He took me to the ER, they did a head CT, X-rays, and a multitude of other tests. I was sent to see other doctors and specialists, even a cardiologist, but no one could come up with an answer.
Most of the time, I'd get dizzy spells at random times, then when I'd bend over, or when I rolled onto my right side in bed. The dizzy spells were coming on more often. My head would get all confused and my eyes couldn't focus, and the room would spin around.
Finally, I went to see my ENT (Ear, Nose & Throat) specialist yesterday because of hearing issues. While I was there I talked to him about my dizzy issues. I was given a hearing test and then another test where I had to sit up, with my legs straight out, then the doctor would turn my head to the right and lay me backwards.
EVERY TIME he did this, the room would spin and I'd have an awful dizzy spell. He confirmed it with a couple more tests.
FINALLY! Someone knew what was happening and had a treatment program.
The diagnosis was BPPV: Benign Paroxysmal Positional Vertigo.
The definition: Caused by loose particles (canaliths) in the balance portion of the inner ear which may have migrated to an area in which they are not normally found.
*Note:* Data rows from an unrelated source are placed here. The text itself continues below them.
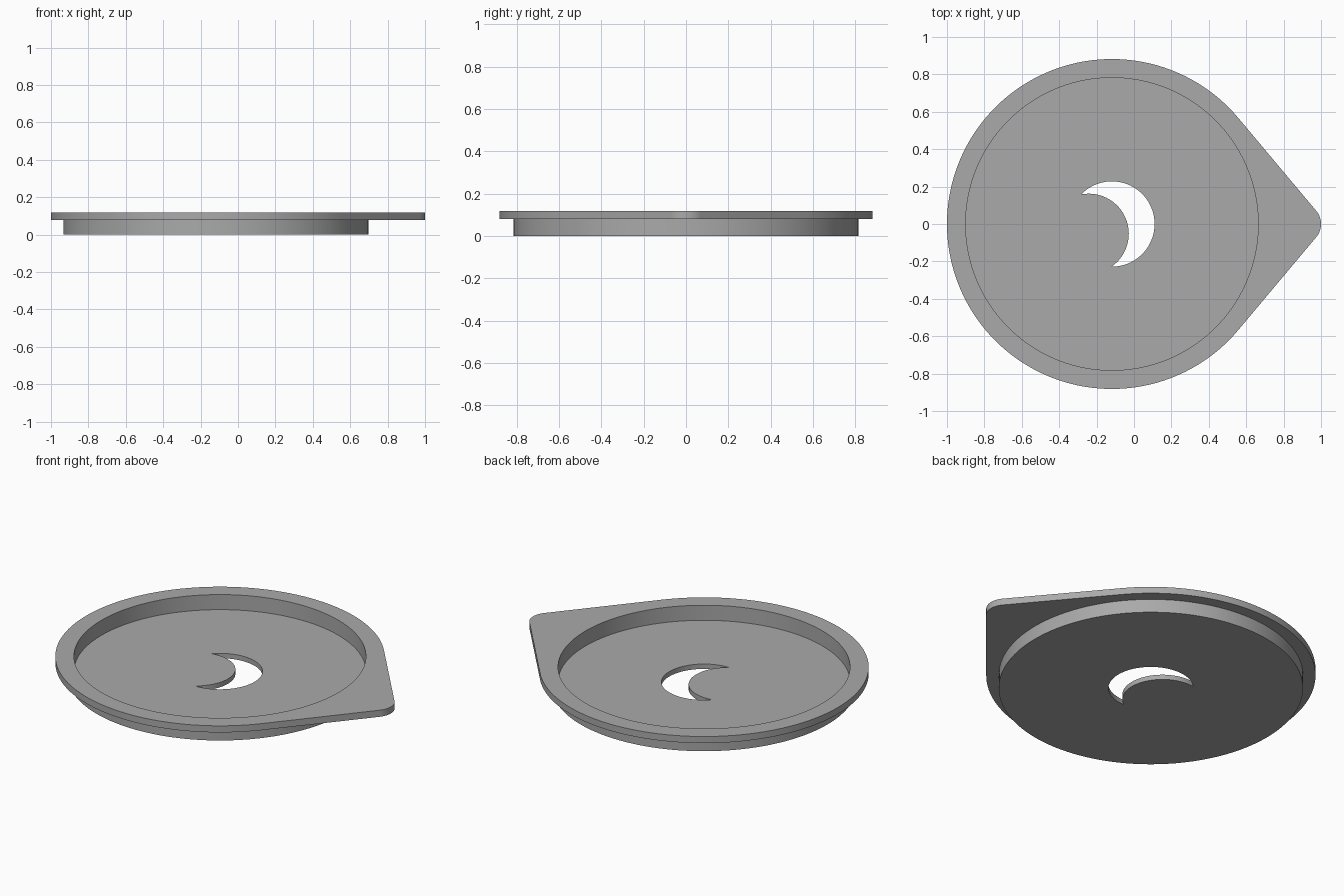
import bpy, bmesh
from math import cos, sin, pi, radians, atan2, acos, hypot

cube = bpy.data.objects.get("Cube")
if cube:
    bpy.data.objects.remove(cube, do_unlink=True)

# Main dimensions
CX = -0.118                      # centre of the round dish
RIM_R, WALL_R, RECESS_R = 0.882, 0.815, 0.782
FLOOR_Z, RIM_Z, TOP_Z = 0.029, 0.079, 0.118

grey = bpy.data.materials.new("plain grey")
grey.use_nodes = True
colour = (0.40, 0.40, 0.40, 1)
grey.diffuse_color = colour
grey.node_tree.nodes["Principled BSDF"].inputs["Base Color"].default_value = colour


def arc(cx, cy, r, start, end, steps):
    return [(cx + r * cos(start + (end - start) * i / steps),
             cy + r * sin(start + (end - start) * i / steps)) for i in range(steps + 1)]


def circle(r, steps=160):
    return arc(CX, 0, r, 0, 2 * pi, steps)[:-1]


def slab(name, outline, z0, z1):
    """Extrude a counter-clockwise outline from z0 to z1."""
    bm = bmesh.new()
    face = bm.faces.new([bm.verts.new((x, y, z0)) for x, y in outline])
    top = bmesh.ops.extrude_face_region(bm, geom=[face])["geom"]
    bmesh.ops.translate(bm, vec=(0, 0, z1 - z0),
                        verts=[v for v in top if isinstance(v, bmesh.types.BMVert)])
    bmesh.ops.recalc_face_normals(bm, faces=bm.faces)
    mesh = bpy.data.meshes.new(name)
    bm.to_mesh(mesh)
    bm.free()
    mesh.materials.append(grey)
    obj = bpy.data.objects.new(name, mesh)
    bpy.context.collection.objects.link(obj)
    return obj


def combine(target, tool, operation):
    """Apply a boolean and remove the helper."""
    mod = target.modifiers.new(operation.lower(), "BOOLEAN")
    mod.operation, mod.solver, mod.object = operation, "EXACT", tool
    bpy.context.view_layer.objects.active = target
    bpy.ops.object.modifier_apply(modifier=mod.name)
    bpy.data.objects.remove(tool, do_unlink=True)


# Rim plate: large arc joined by tangent lines to a small rounded tip
tangent, tip_r = radians(40), 0.109
rim = (arc(CX, 0, RIM_R, tangent, 2 * pi - tangent, 140)
       + arc(1 - tip_r, 0, tip_r, -tangent, tangent, 20))
dish = slab("pointed_dish", rim, RIM_Z, TOP_Z)

# Round body below the rim, then the shallow recess
combine(dish, slab("body", circle(WALL_R), 0, RIM_Z + 0.02), "UNION")
combine(dish, slab("recess_cutter", circle(RECESS_R), FLOOR_Z, 0.3), "DIFFERENCE")

# Crescent opening between two overlapping circles
big_r, small_r = 0.228, 0.214
dx, dy = -0.124, -0.052
dist, heading = hypot(dx, dy), atan2(dy, dx)
a = acos((dist**2 + big_r**2 - small_r**2) / (2 * dist * big_r))
b = acos((big_r**2 - dist**2 - small_r**2) / (2 * dist * small_r))
outer = arc(CX, 0, big_r, heading + a - 2 * pi, heading - a, 70)
inner = arc(CX + dx, dy, small_r, heading - b, heading + b - 2 * pi, 50)
if hypot(inner[0][0] - outer[-1][0], inner[0][1] - outer[-1][1]) > 0.01:
    inner.reverse()
# the outer arc runs counter-clockwise; the inner arc returns along the facing side
b0, b1 = (atan2(p[1] - dy, p[0] - CX - dx) for p in (outer[-1], outer[0]))
inner = arc(CX + dx, dy, small_r, b0, b1, 50)
combine(dish, slab("crescent_cutter", outer + inner[1:-1], -0.1, 0.2), "DIFFERENCE")

# Smooth curved walls, crisp edges
bpy.ops.object.select_all(action="DESELECT")
dish.select_set(True)
bpy.context.view_layer.objects.active = dish
bpy.ops.object.shade_smooth_by_angle(angle=radians(30))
The treatment: It takes nine days to do this procedure. The first 48 hours keep your head completely vertical. Wear a soft cervical collar to ensure limited movement of the neck. For the first two nights sleep on your back at a 45 degree angle. (Good thing I have a Sleep Number bed!)
For the next seven nights, I'm not allowed to sleep on my right side. I can sleep on my back or my left side.
During those final seven days, I must avoid any upward or downward head movements and only move my head and body as a unit without any excessive turning of the neck. This is where the neck brace really helps.
Supposedly, after the nine day treatment, the dizziness should disappear, the canaliths should have moved back to their normal position, and I can go back to my normal routine.
I had NEVER heard of this before. But, after telling others, many, many people have responded with their own stories or of someone they knew. Some people were treated with medication but my doctor chose to treat me with this non-medication procedure as he thought it would work better.
Did you know?
BPPV may be made worse by any number of modifiers which may vary between individuals:
- Changes in barometric pressure — patients may feel increased symptoms up to two days before rain or snow
- Lack of sleep (required amounts of sleep may vary widely)
An episode of BPPV may be triggered by dehydration, such as that caused by diarrhea. For this reason, it commonly occurs in post-operative patients who have diarrhea induced by post-operative antibiotics.
BPPV is one of the most common vestibular disorders in patients presenting with dizziness; migraine is implicated in idiopathic cases. Proposed mechanisms linking the two are genetic factors and vascular damage to the labyrinth.
John Hopkins Medicine has this to say about BPPV.
It's supposed to be one the most common types of vertigo:
More than 200,000 US cases per year
So, I'm going to give this treatment a try, and we'll see how it works out in nine days. Last night was horrible. I couldn't fall asleep on my back. I was up just staring at the ceiling most of the night. Good thing I had my iPhone close by, and could distract myself with games.
If you've ever heard of BPPV, or know someone who has, I'd be interested in your stories.
Have a blessed day.